WORK TO COMPLETE » Below is a listing from which only part is wanted; return exactly the lines from the one with "for (x0, v0), (x1, v1)" up to and including the one with "(.68, .008), (.78, .02), (.87, .07), (.95, .16), (.992, .25)]".

MATERIAL FOR THE TASK »
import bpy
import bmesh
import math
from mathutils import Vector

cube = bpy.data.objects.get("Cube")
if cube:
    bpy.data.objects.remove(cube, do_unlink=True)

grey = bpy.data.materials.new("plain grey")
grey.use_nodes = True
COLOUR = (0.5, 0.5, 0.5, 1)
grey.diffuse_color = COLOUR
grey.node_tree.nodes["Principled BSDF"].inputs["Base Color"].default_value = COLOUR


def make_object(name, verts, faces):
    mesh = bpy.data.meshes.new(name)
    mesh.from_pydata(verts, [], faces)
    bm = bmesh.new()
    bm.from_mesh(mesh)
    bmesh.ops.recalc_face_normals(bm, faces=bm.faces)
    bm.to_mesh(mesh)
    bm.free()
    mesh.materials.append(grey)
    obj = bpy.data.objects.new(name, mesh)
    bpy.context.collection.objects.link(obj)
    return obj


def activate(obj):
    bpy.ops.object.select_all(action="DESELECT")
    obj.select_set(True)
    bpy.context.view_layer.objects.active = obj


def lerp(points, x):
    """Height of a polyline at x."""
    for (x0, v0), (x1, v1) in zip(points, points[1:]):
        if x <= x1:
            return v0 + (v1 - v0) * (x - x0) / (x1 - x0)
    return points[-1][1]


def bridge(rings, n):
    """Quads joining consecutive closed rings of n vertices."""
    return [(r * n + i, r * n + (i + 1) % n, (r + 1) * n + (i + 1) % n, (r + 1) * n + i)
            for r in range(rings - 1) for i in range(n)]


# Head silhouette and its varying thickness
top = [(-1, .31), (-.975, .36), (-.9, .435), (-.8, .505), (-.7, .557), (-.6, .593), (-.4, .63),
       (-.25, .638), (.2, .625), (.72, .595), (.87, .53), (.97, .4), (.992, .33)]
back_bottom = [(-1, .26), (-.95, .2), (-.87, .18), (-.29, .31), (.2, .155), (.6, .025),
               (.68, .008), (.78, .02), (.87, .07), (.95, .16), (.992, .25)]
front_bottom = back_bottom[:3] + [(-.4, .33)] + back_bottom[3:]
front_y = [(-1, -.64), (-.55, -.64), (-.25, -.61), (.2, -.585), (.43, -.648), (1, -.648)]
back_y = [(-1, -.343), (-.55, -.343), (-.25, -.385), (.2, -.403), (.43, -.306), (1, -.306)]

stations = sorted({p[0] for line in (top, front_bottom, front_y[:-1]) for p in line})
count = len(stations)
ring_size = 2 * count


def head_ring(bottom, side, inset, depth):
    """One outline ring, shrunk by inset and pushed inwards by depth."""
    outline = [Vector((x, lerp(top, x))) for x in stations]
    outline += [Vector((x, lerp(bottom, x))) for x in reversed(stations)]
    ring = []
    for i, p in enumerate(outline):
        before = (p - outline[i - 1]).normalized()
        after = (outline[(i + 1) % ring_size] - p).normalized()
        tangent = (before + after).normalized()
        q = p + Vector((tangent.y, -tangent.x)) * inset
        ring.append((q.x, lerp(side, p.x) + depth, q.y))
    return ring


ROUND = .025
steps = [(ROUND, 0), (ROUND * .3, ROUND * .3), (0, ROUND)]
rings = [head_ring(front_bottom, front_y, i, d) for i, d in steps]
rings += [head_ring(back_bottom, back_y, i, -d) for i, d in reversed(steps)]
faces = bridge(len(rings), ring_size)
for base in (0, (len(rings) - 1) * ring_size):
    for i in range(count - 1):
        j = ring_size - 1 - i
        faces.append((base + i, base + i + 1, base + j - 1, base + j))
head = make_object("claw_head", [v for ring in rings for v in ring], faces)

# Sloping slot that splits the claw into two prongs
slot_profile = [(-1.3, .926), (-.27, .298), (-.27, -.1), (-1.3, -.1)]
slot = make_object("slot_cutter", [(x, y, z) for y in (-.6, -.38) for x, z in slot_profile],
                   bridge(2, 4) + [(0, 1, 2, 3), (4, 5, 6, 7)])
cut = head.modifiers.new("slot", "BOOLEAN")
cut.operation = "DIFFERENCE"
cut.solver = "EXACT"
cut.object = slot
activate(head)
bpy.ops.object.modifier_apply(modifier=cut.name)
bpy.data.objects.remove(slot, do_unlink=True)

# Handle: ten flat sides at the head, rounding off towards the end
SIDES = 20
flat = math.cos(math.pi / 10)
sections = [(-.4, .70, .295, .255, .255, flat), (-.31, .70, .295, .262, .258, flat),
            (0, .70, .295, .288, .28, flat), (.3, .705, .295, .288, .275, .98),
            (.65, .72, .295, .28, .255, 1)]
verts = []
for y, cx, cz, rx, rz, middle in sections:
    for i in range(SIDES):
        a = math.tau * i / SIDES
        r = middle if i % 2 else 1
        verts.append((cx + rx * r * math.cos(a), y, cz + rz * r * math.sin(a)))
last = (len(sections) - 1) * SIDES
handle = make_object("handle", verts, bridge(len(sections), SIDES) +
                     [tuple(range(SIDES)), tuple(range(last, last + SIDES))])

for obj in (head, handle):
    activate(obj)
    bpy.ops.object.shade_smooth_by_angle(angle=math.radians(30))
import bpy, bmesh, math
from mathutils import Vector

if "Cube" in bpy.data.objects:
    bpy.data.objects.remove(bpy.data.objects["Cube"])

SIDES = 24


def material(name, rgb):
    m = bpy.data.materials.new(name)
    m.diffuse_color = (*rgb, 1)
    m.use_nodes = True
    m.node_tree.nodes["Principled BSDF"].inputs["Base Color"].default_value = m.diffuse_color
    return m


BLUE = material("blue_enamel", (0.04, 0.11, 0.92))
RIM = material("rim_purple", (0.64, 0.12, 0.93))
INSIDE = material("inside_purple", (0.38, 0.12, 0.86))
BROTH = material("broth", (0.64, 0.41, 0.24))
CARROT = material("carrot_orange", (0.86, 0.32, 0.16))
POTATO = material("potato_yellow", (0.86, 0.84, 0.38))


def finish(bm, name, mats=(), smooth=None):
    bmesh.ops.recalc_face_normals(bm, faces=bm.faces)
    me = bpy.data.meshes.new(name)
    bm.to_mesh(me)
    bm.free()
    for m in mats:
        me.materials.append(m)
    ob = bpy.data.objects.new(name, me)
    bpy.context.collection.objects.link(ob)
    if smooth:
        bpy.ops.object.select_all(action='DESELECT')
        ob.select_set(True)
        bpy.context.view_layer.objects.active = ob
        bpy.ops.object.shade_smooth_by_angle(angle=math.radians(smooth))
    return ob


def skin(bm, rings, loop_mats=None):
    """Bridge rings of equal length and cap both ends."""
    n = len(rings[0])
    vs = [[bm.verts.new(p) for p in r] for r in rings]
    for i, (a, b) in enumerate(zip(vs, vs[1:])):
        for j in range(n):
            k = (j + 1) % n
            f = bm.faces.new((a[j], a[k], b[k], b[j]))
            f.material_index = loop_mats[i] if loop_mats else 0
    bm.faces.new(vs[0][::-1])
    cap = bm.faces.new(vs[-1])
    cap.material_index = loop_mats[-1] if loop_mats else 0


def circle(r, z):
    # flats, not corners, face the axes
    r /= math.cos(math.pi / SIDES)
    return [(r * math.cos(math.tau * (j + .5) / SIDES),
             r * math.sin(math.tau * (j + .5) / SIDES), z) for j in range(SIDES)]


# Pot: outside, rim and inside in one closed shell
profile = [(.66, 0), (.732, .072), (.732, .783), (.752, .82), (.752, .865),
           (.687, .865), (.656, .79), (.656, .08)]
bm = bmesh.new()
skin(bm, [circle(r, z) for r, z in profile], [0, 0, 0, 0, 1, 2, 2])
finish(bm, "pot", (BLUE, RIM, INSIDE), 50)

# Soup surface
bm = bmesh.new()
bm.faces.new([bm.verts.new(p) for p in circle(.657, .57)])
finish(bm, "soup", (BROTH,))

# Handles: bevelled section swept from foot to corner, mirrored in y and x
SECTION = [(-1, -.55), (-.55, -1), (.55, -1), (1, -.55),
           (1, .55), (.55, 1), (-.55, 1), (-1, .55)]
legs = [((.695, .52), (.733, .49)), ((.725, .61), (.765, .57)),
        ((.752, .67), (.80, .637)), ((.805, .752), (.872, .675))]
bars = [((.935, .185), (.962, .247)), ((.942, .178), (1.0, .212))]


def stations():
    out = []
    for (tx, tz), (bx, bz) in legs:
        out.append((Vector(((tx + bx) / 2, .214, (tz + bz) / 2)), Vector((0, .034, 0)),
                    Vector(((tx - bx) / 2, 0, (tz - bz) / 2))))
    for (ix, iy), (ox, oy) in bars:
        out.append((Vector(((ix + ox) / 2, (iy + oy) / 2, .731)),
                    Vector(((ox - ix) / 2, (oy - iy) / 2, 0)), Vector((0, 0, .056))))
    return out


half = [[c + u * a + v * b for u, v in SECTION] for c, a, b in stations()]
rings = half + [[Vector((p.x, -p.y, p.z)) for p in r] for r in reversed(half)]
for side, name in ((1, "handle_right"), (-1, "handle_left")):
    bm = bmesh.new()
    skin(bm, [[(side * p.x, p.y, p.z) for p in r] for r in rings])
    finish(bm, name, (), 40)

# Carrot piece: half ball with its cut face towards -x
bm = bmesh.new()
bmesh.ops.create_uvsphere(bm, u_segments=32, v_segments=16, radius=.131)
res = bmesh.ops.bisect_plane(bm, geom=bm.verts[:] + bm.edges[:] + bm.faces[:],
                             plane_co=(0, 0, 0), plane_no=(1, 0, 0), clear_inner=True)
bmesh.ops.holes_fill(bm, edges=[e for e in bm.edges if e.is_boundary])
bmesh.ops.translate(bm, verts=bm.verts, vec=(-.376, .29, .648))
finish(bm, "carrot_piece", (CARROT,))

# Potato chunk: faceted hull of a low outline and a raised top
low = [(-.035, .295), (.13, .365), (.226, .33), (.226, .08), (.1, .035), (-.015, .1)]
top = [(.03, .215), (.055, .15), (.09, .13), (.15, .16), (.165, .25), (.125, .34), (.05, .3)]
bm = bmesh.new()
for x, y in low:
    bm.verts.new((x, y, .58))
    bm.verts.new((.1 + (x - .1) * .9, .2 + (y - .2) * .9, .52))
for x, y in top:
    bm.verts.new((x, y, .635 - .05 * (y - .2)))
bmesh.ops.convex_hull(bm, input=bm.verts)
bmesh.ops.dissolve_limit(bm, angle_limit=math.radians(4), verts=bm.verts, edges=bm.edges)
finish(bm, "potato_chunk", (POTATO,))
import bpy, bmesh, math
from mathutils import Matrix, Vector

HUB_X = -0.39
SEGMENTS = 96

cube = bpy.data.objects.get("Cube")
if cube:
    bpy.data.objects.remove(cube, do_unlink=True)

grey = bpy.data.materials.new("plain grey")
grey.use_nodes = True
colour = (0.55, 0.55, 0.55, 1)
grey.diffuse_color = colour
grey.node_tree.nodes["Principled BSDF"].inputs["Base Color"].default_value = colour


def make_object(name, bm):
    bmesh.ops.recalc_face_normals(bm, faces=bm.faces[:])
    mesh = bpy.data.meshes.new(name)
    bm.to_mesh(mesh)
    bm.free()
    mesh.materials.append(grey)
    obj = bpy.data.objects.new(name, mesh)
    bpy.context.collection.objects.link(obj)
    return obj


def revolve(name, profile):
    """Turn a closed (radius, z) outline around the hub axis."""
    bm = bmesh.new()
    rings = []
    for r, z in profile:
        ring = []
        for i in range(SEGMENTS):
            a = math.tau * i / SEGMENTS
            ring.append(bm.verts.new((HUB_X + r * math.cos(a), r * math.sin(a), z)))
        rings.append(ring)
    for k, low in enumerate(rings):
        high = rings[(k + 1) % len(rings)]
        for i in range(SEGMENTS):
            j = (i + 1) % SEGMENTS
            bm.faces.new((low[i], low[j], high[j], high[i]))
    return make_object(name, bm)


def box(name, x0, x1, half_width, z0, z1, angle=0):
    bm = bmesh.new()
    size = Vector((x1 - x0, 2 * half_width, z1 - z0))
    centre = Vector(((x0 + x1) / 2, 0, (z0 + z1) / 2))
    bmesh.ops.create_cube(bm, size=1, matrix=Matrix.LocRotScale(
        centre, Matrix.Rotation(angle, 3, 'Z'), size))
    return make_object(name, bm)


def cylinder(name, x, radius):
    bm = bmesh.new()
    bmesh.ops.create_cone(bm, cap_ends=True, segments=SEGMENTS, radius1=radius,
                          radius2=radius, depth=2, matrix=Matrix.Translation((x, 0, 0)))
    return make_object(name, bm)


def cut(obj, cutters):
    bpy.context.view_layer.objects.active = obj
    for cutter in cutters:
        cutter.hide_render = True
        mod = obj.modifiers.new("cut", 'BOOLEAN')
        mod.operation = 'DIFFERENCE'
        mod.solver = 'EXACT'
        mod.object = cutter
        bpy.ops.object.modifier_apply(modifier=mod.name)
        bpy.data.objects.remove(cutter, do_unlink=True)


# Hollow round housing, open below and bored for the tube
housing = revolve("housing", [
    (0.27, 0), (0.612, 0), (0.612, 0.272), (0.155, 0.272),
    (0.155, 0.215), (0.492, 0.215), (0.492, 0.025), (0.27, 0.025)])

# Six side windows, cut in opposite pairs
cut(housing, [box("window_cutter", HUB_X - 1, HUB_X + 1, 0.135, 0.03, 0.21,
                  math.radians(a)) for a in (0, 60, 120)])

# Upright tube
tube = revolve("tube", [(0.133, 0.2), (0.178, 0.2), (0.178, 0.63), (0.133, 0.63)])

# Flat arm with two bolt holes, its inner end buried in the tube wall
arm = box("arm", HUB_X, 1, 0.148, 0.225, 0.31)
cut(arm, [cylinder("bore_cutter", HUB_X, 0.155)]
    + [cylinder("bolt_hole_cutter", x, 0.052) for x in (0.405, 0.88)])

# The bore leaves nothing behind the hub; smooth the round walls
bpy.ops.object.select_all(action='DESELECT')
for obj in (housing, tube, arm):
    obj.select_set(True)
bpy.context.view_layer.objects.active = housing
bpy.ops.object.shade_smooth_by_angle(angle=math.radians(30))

TASK RESULT »
    for (x0, v0), (x1, v1) in zip(points, points[1:]):
        if x <= x1:
            return v0 + (v1 - v0) * (x - x0) / (x1 - x0)
    return points[-1][1]


def bridge(rings, n):
    """Quads joining consecutive closed rings of n vertices."""
    return [(r * n + i, r * n + (i + 1) % n, (r + 1) * n + (i + 1) % n, (r + 1) * n + i)
            for r in range(rings - 1) for i in range(n)]


# Head silhouette and its varying thickness
top = [(-1, .31), (-.975, .36), (-.9, .435), (-.8, .505), (-.7, .557), (-.6, .593), (-.4, .63),
       (-.25, .638), (.2, .625), (.72, .595), (.87, .53), (.97, .4), (.992, .33)]
back_bottom = [(-1, .26), (-.95, .2), (-.87, .18), (-.29, .31), (.2, .155), (.6, .025),
               (.68, .008), (.78, .02), (.87, .07), (.95, .16), (.992, .25)]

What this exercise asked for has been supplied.